The Swimmin’ Sixties: Donald Deskey Associates’ Undersea Lounge
In the early twentieth century, designers often put their work out to sea. Le Corbusier, Swiss-French pioneer of modern architecture, wrote in his seminal 1931 treatise Towards A New Architecture that “a seriously-minded architect (…) will find in a steamship his freedom from an age-long but contemptible enslavement to the past.”[1] The next year, American...
Image shows a narrow wallpaper border with green ivy and red berries. Please scroll down for further information on this object.
Fast and Easy Decorating
“Fast and easy” is how this collection of borders was marketed to the public. Designed especially for the do-it-yourself market, these narrow borders were packed in individual boxes, sold in twelve foot lengths, and all were pre-pasted. They just had to be dipped in water and stuck on the wall, though consumers were advised to...
New truck shine
Bill Brownlie, a long-time designer and car stylist for Chrysler, drafted this interior concept for a truck cab in 1952. His sectional depiction of the interior is composed to provide viewers with a glimpse through the passenger’s side door.   The highly finished effect of the drawing, the result of using an airbrush and ink, gives...
Deco Dictators
Contemporary critics generally considered Gustav Jensen’s stylish illustrations and overall design for “The Rise of Rome” to be the highlight of the 1932 publication. The book, a simplified history of Rome’s transition from Republic to the Imperial rule of the Caesars, was written for a high-school audience by Gordon Congdon King.  Reviews frequently complimented Jensen’s contributions, noting the pleasing “aesthetic experimentation” in format,...

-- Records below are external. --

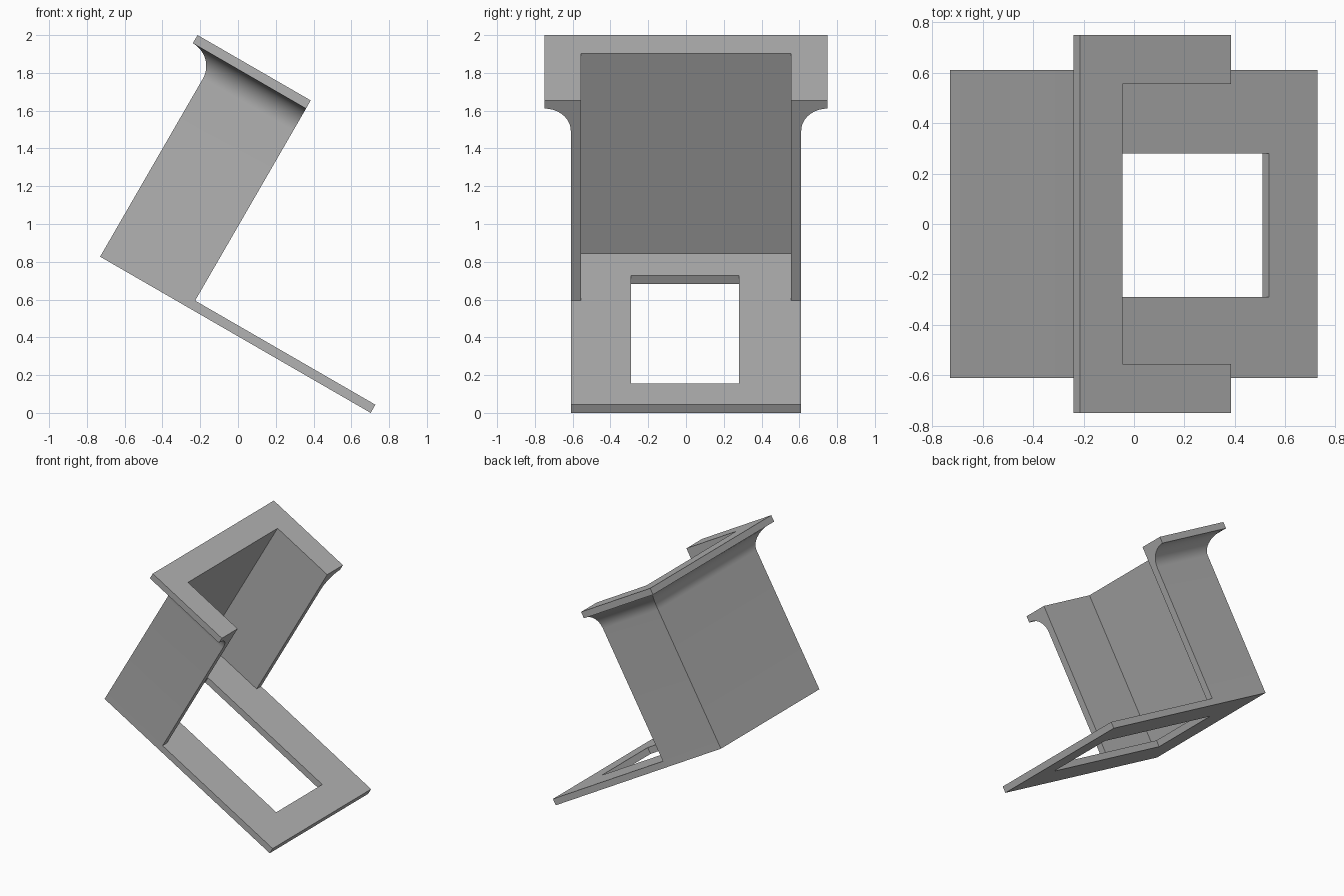
import bpy, bmesh, math
from mathutils import Vector

cube = bpy.data.objects.get("Cube")
if cube:
    bpy.data.objects.remove(cube, do_unlink=True)

TILT = math.radians(30)
ORIGIN = (-0.73, 0, 0.827)     # back lower edge of the tilted bracket
HALF = 0.61                    # half width of the body
DEPTH = 0.552                  # depth of the channel side walls
WALL = 0.055
PLATE = 0.05
LENGTH = 1.654
TOP = 1.274
LIP = 0.14                     # how far the flange stands out
FILLET = 0.135

grey = bpy.data.materials.new("plain grey")
grey.use_nodes = True
colour = (0.45, 0.45, 0.45, 1)
grey.diffuse_color = colour
grey.node_tree.nodes["Principled BSDF"].inputs["Base Color"].default_value = colour


def finish(bm, name):
    """Turn a bmesh into a tilted, shaded object."""
    bmesh.ops.recalc_face_normals(bm, faces=bm.faces)
    mesh = bpy.data.meshes.new(name)
    bm.to_mesh(mesh)
    bm.free()
    mesh.materials.append(grey)
    ob = bpy.data.objects.new(name, mesh)
    bpy.context.collection.objects.link(ob)
    ob.location = ORIGIN
    ob.rotation_euler = (0, TILT, 0)
    bpy.ops.object.select_all(action="DESELECT")
    ob.select_set(True)
    bpy.context.view_layer.objects.active = ob
    bpy.ops.object.shade_smooth_by_angle(angle=math.radians(30))
    return ob


# Base plate: a rectangular frame around the window, extruded to thickness
bm = bmesh.new()


def rectangle(x0, x1, y0, y1):
    return [bm.verts.new((x, y, 0)) for x, y in ((x0, y0), (x1, y0), (x1, y1), (x0, y1))]


outer = rectangle(0, LENGTH, -HALF, HALF)
inner = rectangle(0.288, 1.432, -0.29, 0.28)
for i in range(4):
    j = (i + 1) % 4
    bm.faces.new((outer[i], outer[j], inner[j], inner[i]))
grown = bmesh.ops.extrude_face_region(bm, geom=bm.faces[:])
bmesh.ops.translate(bm, vec=Vector((0, 0, PLATE)),
                    verts=[v for v in grown["geom"] if isinstance(v, bmesh.types.BMVert)])
finish(bm, "base_plate")

# Channel: wall section with a filleted flange, swept round three sides
# Section points are (distance outward from the wall, height)
section = [(-WALL, PLATE), (0, PLATE)]
STEPS = 14
lip_base = TOP - PLATE
for i in range(STEPS + 1):
    a = math.pi / 2 * i / STEPS
    section.append((LIP * (1 - math.cos(a)), lip_base - FILLET * (1 - math.sin(a))))
section += [(LIP, TOP), (-WALL, TOP)]

bm = bmesh.new()
rings = []
for at_back, side in ((False, -1), (True, -1), (True, 1), (False, 1)):
    rings.append([bm.verts.new((-d if at_back else DEPTH, side * (HALF + d), h))
                  for d, h in section])
count = len(section)
for a, b in zip(rings, rings[1:]):
    for i in range(count):
        j = (i + 1) % count
        bm.faces.new((a[i], a[j], b[j], b[i]))
bm.faces.new(rings[0])
bm.faces.new(rings[-1])
finish(bm, "flanged_channel")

Parade of Parachutes
LIFE magazine deemed him as a “dressmaker in silver” in 1939, but Tommi Parzinger was an incredibly versatile designer, celebrated for his furniture, wallpaper, packaging and textiles.[1] Parzinger designed furnishings for socialites, decorators, and celebrities like Marilyn Monroe and the Rockefellers and he established himself as a man about town in the glamorous circles of...
Santa’s Favorite Cigar
The characteristic wit and whimsy of graphic designer Paul Rand dominates a long-running series of ads designed for El Producto in the 1950s. Already wildly successful by the 1940s, Rand was hired in 1952 to revamp the American-made cigar company’s advertising efforts after production shifted from hand-rolled to machine-rolled cigars. To enliven these factory-made products,...
Psychedelic Seats
This poster for the La Jolla Museum of Contemporary Art’s exhibition The Modern Chair: Its Origins and Evolution was designed by John van Hamersveld in 1977. Van Hamersveld, a California born and bred graphic designer, is most widely known as the artist behind the iconic 1964 Endless Summer movie poster. Incorporating fluorescent paints and striking graphic language, van Hamersveld brought...
Helen, Boris and Cromwell
This funky little chartreuse sample seems perfectly suited for an American mid-century interior. Woven by Helen Kroll Kramer between 1930-1958, it is composed of wool and rayon with contrasting bands of lime and pea green. Kramer is renowned as a successful 20th century artist and purveyor of handwoven textiles for upholstery and drapery. With her...
A Nice Mix of Patterns
We recently photographed a rather large mid-century wallpaper sample book in the museum collection. The book contains numerous examples of complementary papers, or papers that were designed to be used together within a room or in adjoining rooms for continuity. The sample book was organized to reflect this use, as the coordinating papers were bound...